SUPPLIED DATA
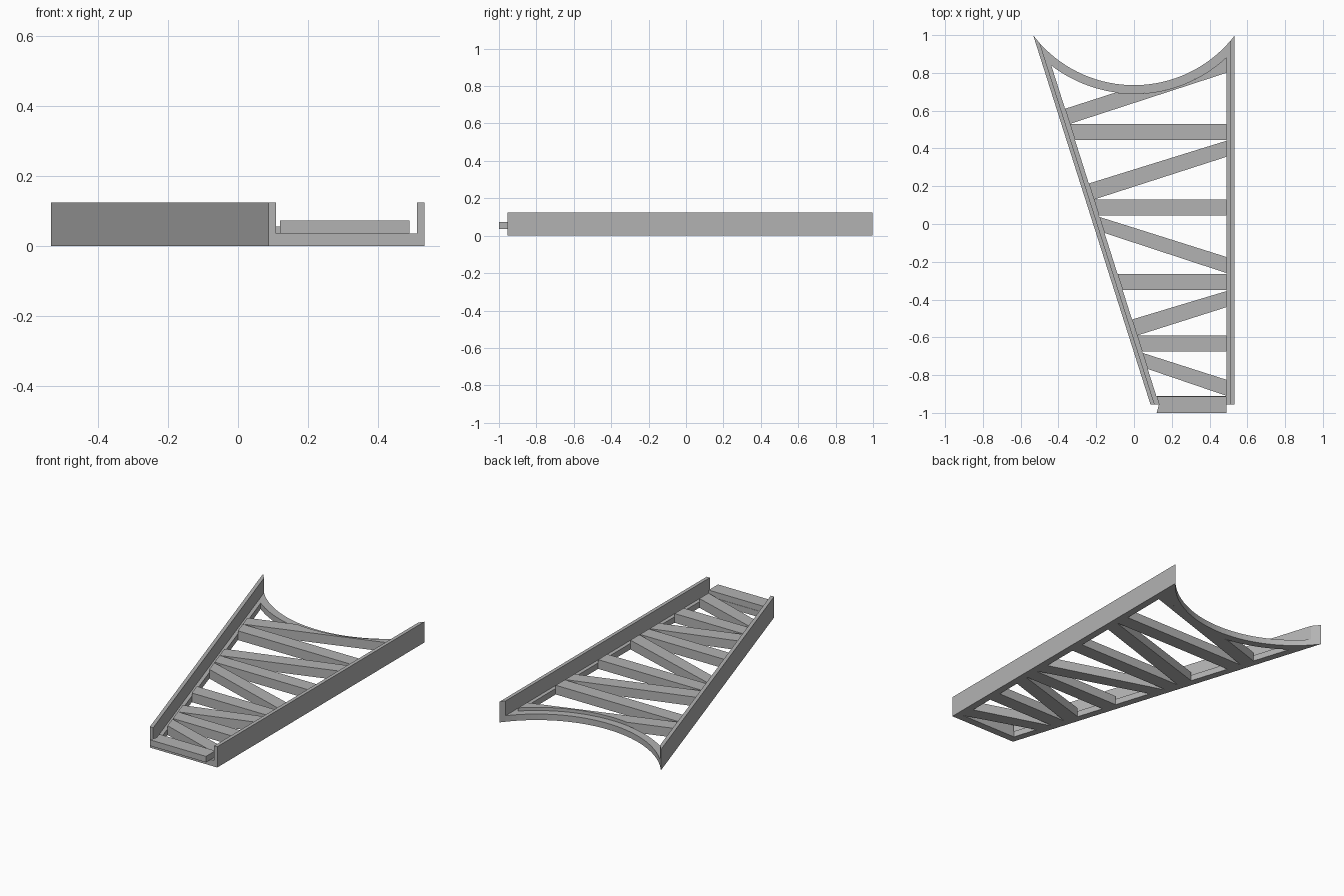
import bpy
import bmesh
from math import sqrt, asin, sin, cos

if "Cube" in bpy.data.objects:
    bpy.data.objects.remove(bpy.data.objects["Cube"], do_unlink=True)

grey = bpy.data.materials.new("light grey")
grey.use_nodes = True
COLOR = (0.45, 0.45, 0.45, 1)
grey.diffuse_color = COLOR
grey.node_tree.nodes["Principled BSDF"].inputs["Base Color"].default_value = COLOR

# Main dimensions
FRONT, RIGHT = -0.955, 0.532
WALL, FLANGE = 0.021, 0.043
LEDGE_Z, BAR_Z, WALL_Z = 0.036, 0.055, 0.124
ARC_Y, ARC_R = 1.407, 0.672
STEPS = 32


def left_x(y, inset):
    """Slanted left side, moved inward by inset."""
    return -0.534 + 0.3177 * (1 - y) + inset * 1.049


def arc_y(x, r):
    return ARC_Y - sqrt(r * r - x * x)


def left_corner(inset, r):
    """Where the slanted side meets the arc."""
    y = 0.9
    for _ in range(60):
        y = arc_y(left_x(y, inset), r)
    return left_x(y, inset), y


def arc_points(x0, x1, r):
    a, b = asin(x0 / r), asin(x1 / r)
    angles = [a + (b - a) * i / STEPS for i in range(STEPS + 1)]
    return [(r * sin(t), ARC_Y - r * cos(t)) for t in angles]


def finish(name, bm):
    bmesh.ops.recalc_face_normals(bm, faces=bm.faces)
    mesh = bpy.data.meshes.new(name)
    bm.to_mesh(mesh)
    bm.free()
    mesh.materials.append(grey)
    obj = bpy.data.objects.new(name, mesh)
    bpy.context.collection.objects.link(obj)


def prism(name, outline, z0, z1):
    bm = bmesh.new()
    low = [bm.verts.new((x, y, z0)) for x, y in outline]
    high = [bm.verts.new((x, y, z1)) for x, y in outline]
    bm.faces.new(low)
    bm.faces.new(high)
    for i in range(len(low)):
        bm.faces.new((low[i - 1], low[i], high[i], high[i - 1]))
    finish(name, bm)


def ring(name, outer, inner, z0, z1):
    bm = bmesh.new()
    loops = [[bm.verts.new((x, y, z)) for x, y in pts]
             for pts, z in ((outer, z0), (outer, z1), (inner, z1), (inner, z0))]
    for i in range(len(outer)):
        for k in range(4):
            a, b = loops[k - 1], loops[k]
            bm.faces.new((a[i - 1], a[i], b[i], b[i - 1]))
    finish(name, bm)


def frame_loop(inset, r, front):
    x0 = left_corner(inset, r)[0]
    x1 = RIGHT - inset
    return arc_points(x0, x1, r) + [(x1, front), (left_x(front, inset), front)]


# Flat frame: side ledges, front strip and curved back edge
ring("base_frame", frame_loop(WALL, ARC_R, FRONT),
     frame_loop(FLANGE, ARC_R + 0.045, FRONT + 0.045), 0, LEDGE_Z)

# Upright side walls, cut to points by the back curve
inner_r = RIGHT - WALL
prism("right_wall", [(RIGHT, FRONT), (RIGHT, arc_y(RIGHT, ARC_R)),
                     (inner_r, arc_y(inner_r, ARC_R)), (inner_r, FRONT)], 0, WALL_Z)
prism("left_wall", [(left_x(FRONT, 0), FRONT), left_corner(0, ARC_R),
                    left_corner(WALL, ARC_R), (left_x(FRONT, WALL), FRONT)], 0, WALL_Z)

# Cross bars: centre height at the left and right ends
BARS = [(0.487, 0.487), (0.172, 0.398), (0.087, 0.087), (-0.005, -0.217),
        (-0.307, -0.307), (-0.548, -0.398), (-0.633, -0.633), (-0.725, -0.867)]
HALF = 0.0425
end_x = RIGHT - FLANGE
for n, (yl, yr) in enumerate(BARS):
    prism("cross_bar_%d" % (n + 1),
          [(left_x(yl - HALF, FLANGE), yl - HALF), (end_x, yr - HALF),
           (end_x, yr + HALF), (left_x(yl + HALF, FLANGE), yl + HALF)], 0, BAR_Z)

# Rear diagonal, trimmed along the curved edge
low, high = 0.53, 0.61
x0, x1 = left_x(high, FLANGE), end_x
top = []
for i in range(STEPS + 1):
    x = x1 + (x0 - x1) * i / STEPS
    line = high + (0.885 - high) * (x - x0) / (x1 - x0)
    top.append((x, min(line, arc_y(x, ARC_R + 0.045))))
prism("rear_diagonal", [(left_x(low, FLANGE), low), (x1, 0.8)] + top, 0, BAR_Z)

# Front bar resting on the front strip and overhanging it
prism("front_bar", [(0.12, -1), (end_x, -1), (end_x, -0.912),
                    (0.12, -0.912), (0.132, FRONT)], LEDGE_Z, 0.072)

WHAT THE TASK REQUIRES
Go through the entries above and report each line with the string "loops" in it.

EXPECTED ANSWER
    loops = [[bm.verts.new((x, y, z)) for x, y in pts]
            a, b = loops[k - 1], loops[k]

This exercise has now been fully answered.